Directions for this task:
Among the entries that follow, some lines contain the word "materials". Show all of them.
──────── Supplied information
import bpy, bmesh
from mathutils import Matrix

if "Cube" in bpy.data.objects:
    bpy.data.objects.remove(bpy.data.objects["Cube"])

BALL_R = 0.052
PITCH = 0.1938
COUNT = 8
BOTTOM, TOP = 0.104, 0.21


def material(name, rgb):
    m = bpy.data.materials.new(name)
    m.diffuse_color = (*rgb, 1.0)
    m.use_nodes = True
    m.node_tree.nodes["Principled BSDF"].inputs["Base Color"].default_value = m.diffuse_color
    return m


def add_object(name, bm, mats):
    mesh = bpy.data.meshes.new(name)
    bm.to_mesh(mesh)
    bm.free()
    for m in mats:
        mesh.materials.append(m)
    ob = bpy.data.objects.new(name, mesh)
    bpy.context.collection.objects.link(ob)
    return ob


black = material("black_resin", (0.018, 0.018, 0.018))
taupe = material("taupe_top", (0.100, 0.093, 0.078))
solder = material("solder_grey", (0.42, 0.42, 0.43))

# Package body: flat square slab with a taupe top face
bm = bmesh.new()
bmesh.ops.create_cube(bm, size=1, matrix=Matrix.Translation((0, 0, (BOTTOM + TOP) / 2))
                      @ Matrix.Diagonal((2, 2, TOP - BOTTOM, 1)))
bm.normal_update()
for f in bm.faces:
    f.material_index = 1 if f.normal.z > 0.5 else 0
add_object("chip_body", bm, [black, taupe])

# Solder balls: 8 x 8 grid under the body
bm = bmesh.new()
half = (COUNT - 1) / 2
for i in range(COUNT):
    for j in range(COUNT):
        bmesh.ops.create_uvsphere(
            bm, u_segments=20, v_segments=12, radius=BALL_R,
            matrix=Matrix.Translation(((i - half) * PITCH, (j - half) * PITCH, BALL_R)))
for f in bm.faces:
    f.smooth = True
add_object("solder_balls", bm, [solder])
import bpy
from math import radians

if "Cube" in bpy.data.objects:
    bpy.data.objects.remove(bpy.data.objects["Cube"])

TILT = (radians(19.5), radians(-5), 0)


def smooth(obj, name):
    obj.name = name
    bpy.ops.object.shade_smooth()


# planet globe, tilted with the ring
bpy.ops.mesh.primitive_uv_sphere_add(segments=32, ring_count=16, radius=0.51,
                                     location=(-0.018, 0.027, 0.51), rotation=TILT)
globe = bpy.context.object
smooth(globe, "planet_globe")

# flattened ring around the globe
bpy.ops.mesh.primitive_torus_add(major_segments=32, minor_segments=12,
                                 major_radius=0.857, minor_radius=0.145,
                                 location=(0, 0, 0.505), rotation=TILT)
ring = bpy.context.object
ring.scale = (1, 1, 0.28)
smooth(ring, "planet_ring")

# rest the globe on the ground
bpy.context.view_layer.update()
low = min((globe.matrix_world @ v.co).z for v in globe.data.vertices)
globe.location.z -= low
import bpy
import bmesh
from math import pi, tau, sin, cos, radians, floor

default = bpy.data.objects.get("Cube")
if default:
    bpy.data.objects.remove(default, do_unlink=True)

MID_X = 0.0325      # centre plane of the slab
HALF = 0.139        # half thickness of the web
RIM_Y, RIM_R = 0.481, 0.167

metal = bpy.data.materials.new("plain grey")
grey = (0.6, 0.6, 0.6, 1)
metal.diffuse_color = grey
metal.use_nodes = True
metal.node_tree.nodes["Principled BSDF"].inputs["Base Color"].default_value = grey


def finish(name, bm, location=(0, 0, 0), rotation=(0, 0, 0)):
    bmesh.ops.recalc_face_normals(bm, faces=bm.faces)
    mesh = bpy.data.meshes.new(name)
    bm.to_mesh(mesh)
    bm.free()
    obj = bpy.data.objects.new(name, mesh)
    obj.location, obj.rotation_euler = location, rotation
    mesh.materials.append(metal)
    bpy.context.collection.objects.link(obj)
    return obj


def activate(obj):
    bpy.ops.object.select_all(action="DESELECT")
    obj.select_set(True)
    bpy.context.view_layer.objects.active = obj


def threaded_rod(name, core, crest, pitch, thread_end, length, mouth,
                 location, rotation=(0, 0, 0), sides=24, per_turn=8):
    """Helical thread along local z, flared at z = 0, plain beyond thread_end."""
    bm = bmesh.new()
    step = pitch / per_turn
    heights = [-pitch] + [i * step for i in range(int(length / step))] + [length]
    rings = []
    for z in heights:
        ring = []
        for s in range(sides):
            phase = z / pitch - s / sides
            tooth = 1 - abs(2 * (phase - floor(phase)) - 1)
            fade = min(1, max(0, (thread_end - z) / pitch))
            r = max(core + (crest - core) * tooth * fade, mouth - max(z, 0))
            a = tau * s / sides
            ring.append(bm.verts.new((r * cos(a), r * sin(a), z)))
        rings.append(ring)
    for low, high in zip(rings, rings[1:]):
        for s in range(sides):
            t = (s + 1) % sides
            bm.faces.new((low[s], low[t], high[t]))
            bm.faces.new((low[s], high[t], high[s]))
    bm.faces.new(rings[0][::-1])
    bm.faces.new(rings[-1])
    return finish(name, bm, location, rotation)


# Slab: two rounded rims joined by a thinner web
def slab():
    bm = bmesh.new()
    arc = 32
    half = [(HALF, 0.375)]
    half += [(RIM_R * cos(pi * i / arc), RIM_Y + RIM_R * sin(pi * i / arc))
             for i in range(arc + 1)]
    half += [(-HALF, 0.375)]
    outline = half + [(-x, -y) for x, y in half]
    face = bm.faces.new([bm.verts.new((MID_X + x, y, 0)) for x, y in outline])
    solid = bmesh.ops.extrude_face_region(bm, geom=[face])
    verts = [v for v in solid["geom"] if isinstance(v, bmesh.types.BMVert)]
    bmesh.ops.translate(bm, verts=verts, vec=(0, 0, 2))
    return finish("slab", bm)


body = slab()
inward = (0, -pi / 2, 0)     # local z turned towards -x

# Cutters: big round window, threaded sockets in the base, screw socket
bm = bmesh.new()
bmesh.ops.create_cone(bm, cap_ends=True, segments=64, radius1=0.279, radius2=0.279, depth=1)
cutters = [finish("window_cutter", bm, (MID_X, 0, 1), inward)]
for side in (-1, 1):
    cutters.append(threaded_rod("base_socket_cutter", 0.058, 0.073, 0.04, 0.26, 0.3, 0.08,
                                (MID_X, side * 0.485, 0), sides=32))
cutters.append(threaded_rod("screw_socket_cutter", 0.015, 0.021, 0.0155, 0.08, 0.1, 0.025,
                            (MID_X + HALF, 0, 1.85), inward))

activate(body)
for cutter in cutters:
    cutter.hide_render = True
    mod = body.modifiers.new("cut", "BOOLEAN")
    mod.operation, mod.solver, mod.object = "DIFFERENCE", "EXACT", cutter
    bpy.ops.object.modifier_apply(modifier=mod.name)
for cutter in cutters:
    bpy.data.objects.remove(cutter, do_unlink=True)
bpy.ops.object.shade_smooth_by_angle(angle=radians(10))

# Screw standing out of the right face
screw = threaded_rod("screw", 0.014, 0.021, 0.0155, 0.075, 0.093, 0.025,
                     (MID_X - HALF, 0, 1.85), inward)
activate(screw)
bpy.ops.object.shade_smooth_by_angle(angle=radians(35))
────────────────
Solution to this task:
    m = bpy.data.materials.new(name)
        mesh.materials.append(m)
metal = bpy.data.materials.new("plain grey")
    mesh.materials.append(metal)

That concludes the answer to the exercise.